Quality improvement (QI) is often cited by owners and managers as one of the most difficult processes to understand. Programs are established and resources spent in an effort to maintain compliance in this area. Organizations report to surveyors that the process of maintaining their QI program can be cumbersome, time consuming, and useless.
When it comes to DME accreditation, surveyors receive multiple inquiries on an ongoing basis regarding how to monitor quality continuously and improve the performance of their organization.
Who is Anti-Quality?
I would dare say that in a room of 100 people not one would raise their hand in response to that question. We all want a “quality of life”. As consumers we all want quality products; quality in the foods we eat, in the goods we purchase, in the cars we drive.
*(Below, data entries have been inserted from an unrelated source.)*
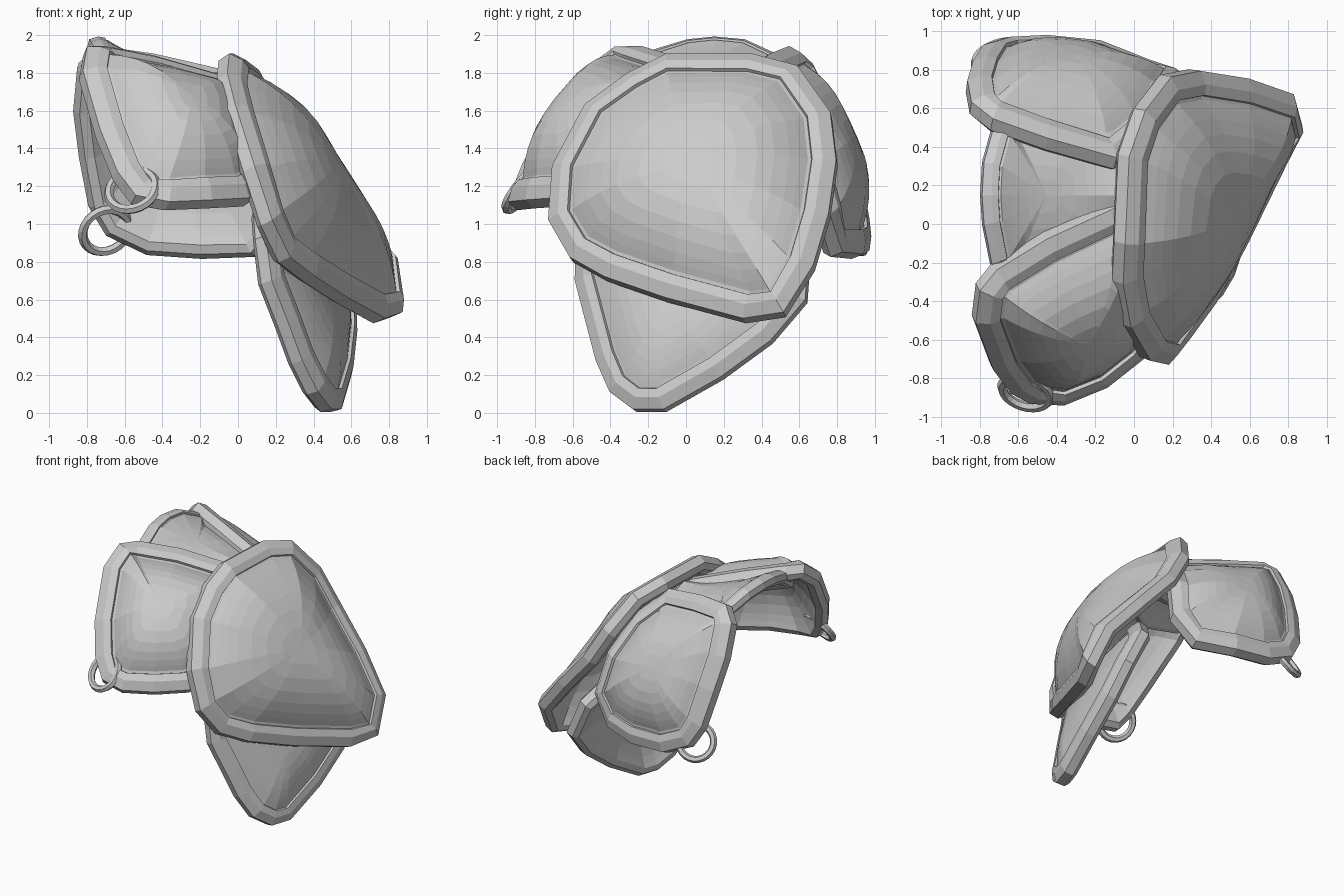
import bpy, bmesh
from mathutils import Vector

if "Cube" in bpy.data.objects:
    bpy.data.objects.remove(bpy.data.objects["Cube"])

BODY = Vector((-0.4, 0.0, 0.9))      # point inside the shoulder, plates face away from it
# rim cross-section: (inset from outline, height along plate normal)
RIM = [(0.08, -0.075), (0.03, -0.085), (-0.012, -0.055), (-0.018, 0.015),
       (0.045, 0.06), (0.1, 0.068), (0.108, 0.05), (0.125, 0.058)]
DOME = [0.94, 0.86, 0.74, 0.6, 0.42, 0.22]


def plate(name, outline, dome, scale=1.0):
    """Domed armour plate with a thick bevelled rim following a 3D outline."""
    pts = [Vector(p) for p in outline]
    c = sum(pts, Vector()) / len(pts)
    n = Vector()
    for a, b in zip(pts, pts[1:] + pts[:1]):
        n += (a - c).cross(b - c)
    n.normalize()
    if n.dot(c - BODY) < 0:
        pts.reverse()
        n = -n
    k = len(pts)
    inward = [n.cross((pts[(i + 1) % k] - pts[i - 1]).normalized()).normalized() for i in range(k)]
    bm = bmesh.new()

    def ring(inset, h):
        return [pts[i] + inward[i] * inset * scale + n * h * scale for i in range(k)]

    def dome_rings(base, height):
        mid = sum(base, Vector()) / k
        rings = []
        for s in DOME:
            row = []
            for p in base:
                d = p - mid
                up = d.dot(n)                       # rim warp fades out towards the middle
                row.append(mid + (d - n * up) * s + n * (up * s ** 2.2 + height * (1 - s ** 2.6)))
            rings.append(row)
        return rings, mid + n * height

    rim = [ring(*r) for r in RIM]
    front, tip = dome_rings(rim[-1], dome)
    back, back_tip = dome_rings(rim[0], dome + 0.06)
    loops = [[bm.verts.new(p) for p in r] for r in back[::-1] + rim + front]
    for a, b in zip(loops, loops[1:]):
        for i in range(k):
            j = (i + 1) % k
            bm.faces.new((a[i], a[j], b[j], b[i]))
    for loop, apex in ((loops[0], back_tip), (loops[-1], tip)):
        v = bm.verts.new(apex)
        for i in range(k):
            bm.faces.new((loop[i], loop[(i + 1) % k], v))
    bmesh.ops.recalc_face_normals(bm, faces=bm.faces)
    me = bpy.data.meshes.new(name)
    bm.to_mesh(me)
    bm.free()
    ob = bpy.data.objects.new(name, me)
    bpy.context.collection.objects.link(ob)
    return ob


# large outer shoulder plate
plate("main_plate", [
    (-.05, -.10, 1.88), (-.03, .35, 1.88), (.05, .58, 1.82), (.18, .75, 1.58), (.33, .78, 1.33),
    (.58, .74, 1.05), (.81, .66, .78), (.85, .51, .54), (.76, .31, .51), (.56, -.10, .62),
    (.39, -.42, .73), (.26, -.60, .83), (.17, -.71, 1.02), (.08, -.69, 1.3), (-.02, -.52, 1.62),
    (-.06, -.30, 1.78)], 0.2)

# pointed arm plate below it
plate("lower_arm_plate", [
    (.14, -.57, .93), (.17, -.57, .70), (.26, -.51, .47), (.33, -.46, .28), (.41, -.39, .12),
    (.48, -.27, .03), (.53, -.12, .03), (.58, .18, .20), (.60, .44, .39), (.59, .62, .6),
    (.46, .64, .88), (.32, .45, 1.08), (.2, .1, 1.12), (.13, -.35, 1.08)], 0.08, 0.9)

# chest side plate
plate("front_plate", [
    (-.10, .08, 1.77), (-.45, -.08, 1.87), (-.71, -.24, 1.92), (-.79, -.34, 1.92), (-.81, -.50, 1.80),
    (-.72, -.74, 1.49), (-.63, -.86, 1.27), (-.54, -.91, 1.15), (-.37, -.92, 1.12), (-.15, -.83, 1.13),
    (.04, -.68, 1.14), (.16, -.5, 1.22), (.14, -.2, 1.50), (.05, .0, 1.68)], 0.2)

# back side plate
plate("back_plate", [
    (-.10, .34, 1.80), (-.45, .44, 1.88), (-.73, .54, 1.92), (-.83, .62, 1.84), (-.85, .73, 1.62),
    (-.82, .83, 1.38), (-.77, .91, 1.12), (-.68, .94, .97), (-.47, .95, .87), (-.18, .92, .85),
    (.10, .81, .86), (.25, .75, 1.05), (.2, .66, 1.35), (.1, .48, 1.60)], 0.15)

# arched top plate bridging the front and back plates
plate("top_plate", [
    (-.68, -.36, 1.78), (-.73, -.2, 1.89), (-.77, 0, 1.95), (-.78, .15, 1.965), (-.77, .32, 1.95),
    (-.72, .5, 1.87), (-.68, .62, 1.76), (-.3, .58, 1.70), (-.06, .45, 1.68), (-.02, .15, 1.74),
    (-.06, -.12, 1.66), (-.3, -.3, 1.66)], 0.03, 0.65)

# strap rings at the lower corners
for name, loc, normal in (("front_strap_ring", (-.56, -.87, 1.18), (-.25, -.78, .6)),
                          ("back_strap_ring", (-.70, .87, .965), (-.3, .83, .5))):
    bpy.ops.mesh.primitive_torus_add(major_radius=.128, minor_radius=.026, major_segments=24,
                                     minor_segments=6, location=loc)
    ob = bpy.context.object
    ob.name = name
    ob.rotation_euler = Vector(normal).to_track_quat('Z', 'Y').to_euler()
We may not consciously think, “I want to buy a can of quality vegetables”, but we sure do all want to believe that the vegetables are of a certain quality with a certain taste and processed with a high level of sanitation and safety. We all seek quality if not once but numerous times a day even if it isn’t a conscious thought.